◆ To do ◆
Filter the entries, keeping every line with the word "materials".

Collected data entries
---
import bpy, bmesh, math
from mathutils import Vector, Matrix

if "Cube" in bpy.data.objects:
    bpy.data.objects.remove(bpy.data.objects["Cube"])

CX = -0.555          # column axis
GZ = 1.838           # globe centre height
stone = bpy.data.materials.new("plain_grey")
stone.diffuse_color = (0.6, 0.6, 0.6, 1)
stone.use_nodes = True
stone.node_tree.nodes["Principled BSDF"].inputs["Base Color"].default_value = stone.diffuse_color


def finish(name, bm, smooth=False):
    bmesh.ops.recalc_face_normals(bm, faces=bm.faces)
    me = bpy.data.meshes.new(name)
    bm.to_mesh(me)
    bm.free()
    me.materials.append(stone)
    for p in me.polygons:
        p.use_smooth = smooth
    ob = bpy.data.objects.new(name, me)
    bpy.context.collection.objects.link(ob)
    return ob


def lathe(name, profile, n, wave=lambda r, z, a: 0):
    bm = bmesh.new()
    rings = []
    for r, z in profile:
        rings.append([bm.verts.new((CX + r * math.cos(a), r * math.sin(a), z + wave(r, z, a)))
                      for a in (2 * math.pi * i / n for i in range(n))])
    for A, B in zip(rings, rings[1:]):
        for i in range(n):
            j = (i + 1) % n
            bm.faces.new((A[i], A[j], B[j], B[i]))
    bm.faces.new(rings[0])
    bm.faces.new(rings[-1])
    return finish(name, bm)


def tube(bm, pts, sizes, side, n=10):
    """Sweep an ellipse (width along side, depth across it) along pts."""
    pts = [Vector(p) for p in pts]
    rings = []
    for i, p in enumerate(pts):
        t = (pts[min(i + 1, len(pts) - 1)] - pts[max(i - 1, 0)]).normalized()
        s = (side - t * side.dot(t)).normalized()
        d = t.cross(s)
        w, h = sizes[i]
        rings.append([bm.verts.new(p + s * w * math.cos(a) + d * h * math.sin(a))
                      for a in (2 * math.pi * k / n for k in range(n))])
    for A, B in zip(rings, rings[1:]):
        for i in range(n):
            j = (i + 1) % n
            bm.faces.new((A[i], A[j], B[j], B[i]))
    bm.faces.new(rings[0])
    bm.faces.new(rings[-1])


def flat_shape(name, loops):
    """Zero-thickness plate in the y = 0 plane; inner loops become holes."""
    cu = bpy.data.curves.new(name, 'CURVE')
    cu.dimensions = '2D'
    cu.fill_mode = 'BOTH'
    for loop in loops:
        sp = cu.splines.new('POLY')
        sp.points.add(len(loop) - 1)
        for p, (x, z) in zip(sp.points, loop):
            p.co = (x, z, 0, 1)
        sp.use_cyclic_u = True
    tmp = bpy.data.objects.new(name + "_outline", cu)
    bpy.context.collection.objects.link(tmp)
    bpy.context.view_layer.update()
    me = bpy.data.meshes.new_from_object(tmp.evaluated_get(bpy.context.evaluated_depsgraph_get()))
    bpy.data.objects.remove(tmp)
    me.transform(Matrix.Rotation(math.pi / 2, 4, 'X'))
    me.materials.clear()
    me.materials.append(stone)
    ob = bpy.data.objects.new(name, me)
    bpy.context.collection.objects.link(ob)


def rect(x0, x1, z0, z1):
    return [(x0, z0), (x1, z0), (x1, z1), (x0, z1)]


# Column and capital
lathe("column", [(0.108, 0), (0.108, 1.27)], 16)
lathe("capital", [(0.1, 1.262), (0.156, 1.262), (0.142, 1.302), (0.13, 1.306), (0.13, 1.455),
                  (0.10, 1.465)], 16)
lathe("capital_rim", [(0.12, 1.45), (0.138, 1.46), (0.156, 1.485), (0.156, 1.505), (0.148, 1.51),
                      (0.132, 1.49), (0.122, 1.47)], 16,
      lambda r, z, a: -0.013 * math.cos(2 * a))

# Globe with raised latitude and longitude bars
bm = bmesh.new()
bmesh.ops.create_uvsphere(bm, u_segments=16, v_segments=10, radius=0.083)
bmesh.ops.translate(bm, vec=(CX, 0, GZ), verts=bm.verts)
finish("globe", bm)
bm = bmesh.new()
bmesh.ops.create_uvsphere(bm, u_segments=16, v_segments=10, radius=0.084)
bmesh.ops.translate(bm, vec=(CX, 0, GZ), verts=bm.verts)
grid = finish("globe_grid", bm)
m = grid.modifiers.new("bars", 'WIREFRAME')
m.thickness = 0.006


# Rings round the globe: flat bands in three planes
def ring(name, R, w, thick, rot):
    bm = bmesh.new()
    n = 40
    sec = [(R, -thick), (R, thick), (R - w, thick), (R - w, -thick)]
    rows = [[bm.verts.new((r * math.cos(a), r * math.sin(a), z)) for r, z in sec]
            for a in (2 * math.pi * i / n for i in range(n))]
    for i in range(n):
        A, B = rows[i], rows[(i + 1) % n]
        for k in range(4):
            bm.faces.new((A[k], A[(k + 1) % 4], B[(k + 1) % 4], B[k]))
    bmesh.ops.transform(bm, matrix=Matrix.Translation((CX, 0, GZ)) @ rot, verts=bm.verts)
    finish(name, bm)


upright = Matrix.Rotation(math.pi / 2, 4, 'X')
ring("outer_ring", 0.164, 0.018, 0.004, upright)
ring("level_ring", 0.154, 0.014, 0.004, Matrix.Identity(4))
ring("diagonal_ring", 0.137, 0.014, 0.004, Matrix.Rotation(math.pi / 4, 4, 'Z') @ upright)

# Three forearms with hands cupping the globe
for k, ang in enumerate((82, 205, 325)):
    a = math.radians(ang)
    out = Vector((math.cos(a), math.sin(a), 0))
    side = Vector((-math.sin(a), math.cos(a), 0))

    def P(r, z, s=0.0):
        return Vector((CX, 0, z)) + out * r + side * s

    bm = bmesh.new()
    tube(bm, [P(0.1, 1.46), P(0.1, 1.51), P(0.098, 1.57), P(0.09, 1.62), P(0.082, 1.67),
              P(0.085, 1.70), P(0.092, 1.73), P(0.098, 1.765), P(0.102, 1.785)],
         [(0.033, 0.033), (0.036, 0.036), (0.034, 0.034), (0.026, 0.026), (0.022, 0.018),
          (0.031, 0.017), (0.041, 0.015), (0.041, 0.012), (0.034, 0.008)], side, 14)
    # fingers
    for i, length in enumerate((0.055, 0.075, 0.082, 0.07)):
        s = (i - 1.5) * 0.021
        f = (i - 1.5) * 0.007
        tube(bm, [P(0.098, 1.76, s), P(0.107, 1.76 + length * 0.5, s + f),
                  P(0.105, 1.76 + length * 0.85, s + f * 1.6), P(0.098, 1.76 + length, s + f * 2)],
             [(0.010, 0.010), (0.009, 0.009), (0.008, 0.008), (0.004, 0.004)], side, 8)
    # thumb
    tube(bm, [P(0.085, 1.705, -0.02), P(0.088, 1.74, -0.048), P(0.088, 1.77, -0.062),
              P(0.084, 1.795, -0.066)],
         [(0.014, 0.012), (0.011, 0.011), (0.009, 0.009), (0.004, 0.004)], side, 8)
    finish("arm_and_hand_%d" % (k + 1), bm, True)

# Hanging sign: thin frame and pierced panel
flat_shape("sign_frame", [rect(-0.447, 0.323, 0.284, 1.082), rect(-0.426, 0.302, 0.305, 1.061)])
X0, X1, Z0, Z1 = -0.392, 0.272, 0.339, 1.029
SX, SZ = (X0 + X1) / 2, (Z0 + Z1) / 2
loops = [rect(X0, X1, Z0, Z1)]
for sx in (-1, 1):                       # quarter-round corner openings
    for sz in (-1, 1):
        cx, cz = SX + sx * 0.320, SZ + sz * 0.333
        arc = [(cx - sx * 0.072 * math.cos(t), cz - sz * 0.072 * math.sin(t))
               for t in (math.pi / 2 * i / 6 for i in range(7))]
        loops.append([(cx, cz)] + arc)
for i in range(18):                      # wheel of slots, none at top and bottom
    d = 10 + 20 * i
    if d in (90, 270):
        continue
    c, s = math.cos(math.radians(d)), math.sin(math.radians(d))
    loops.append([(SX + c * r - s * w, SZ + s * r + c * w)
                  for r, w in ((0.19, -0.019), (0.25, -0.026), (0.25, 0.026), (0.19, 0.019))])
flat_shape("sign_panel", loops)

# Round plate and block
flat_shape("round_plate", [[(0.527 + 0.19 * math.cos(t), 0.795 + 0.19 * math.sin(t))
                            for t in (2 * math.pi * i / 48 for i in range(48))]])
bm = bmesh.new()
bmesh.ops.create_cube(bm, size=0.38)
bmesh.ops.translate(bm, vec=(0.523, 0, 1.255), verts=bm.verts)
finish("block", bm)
---
◆ Task solution ◆
stone = bpy.data.materials.new("plain_grey")
    me.materials.append(stone)
    me.materials.clear()
    me.materials.append(stone)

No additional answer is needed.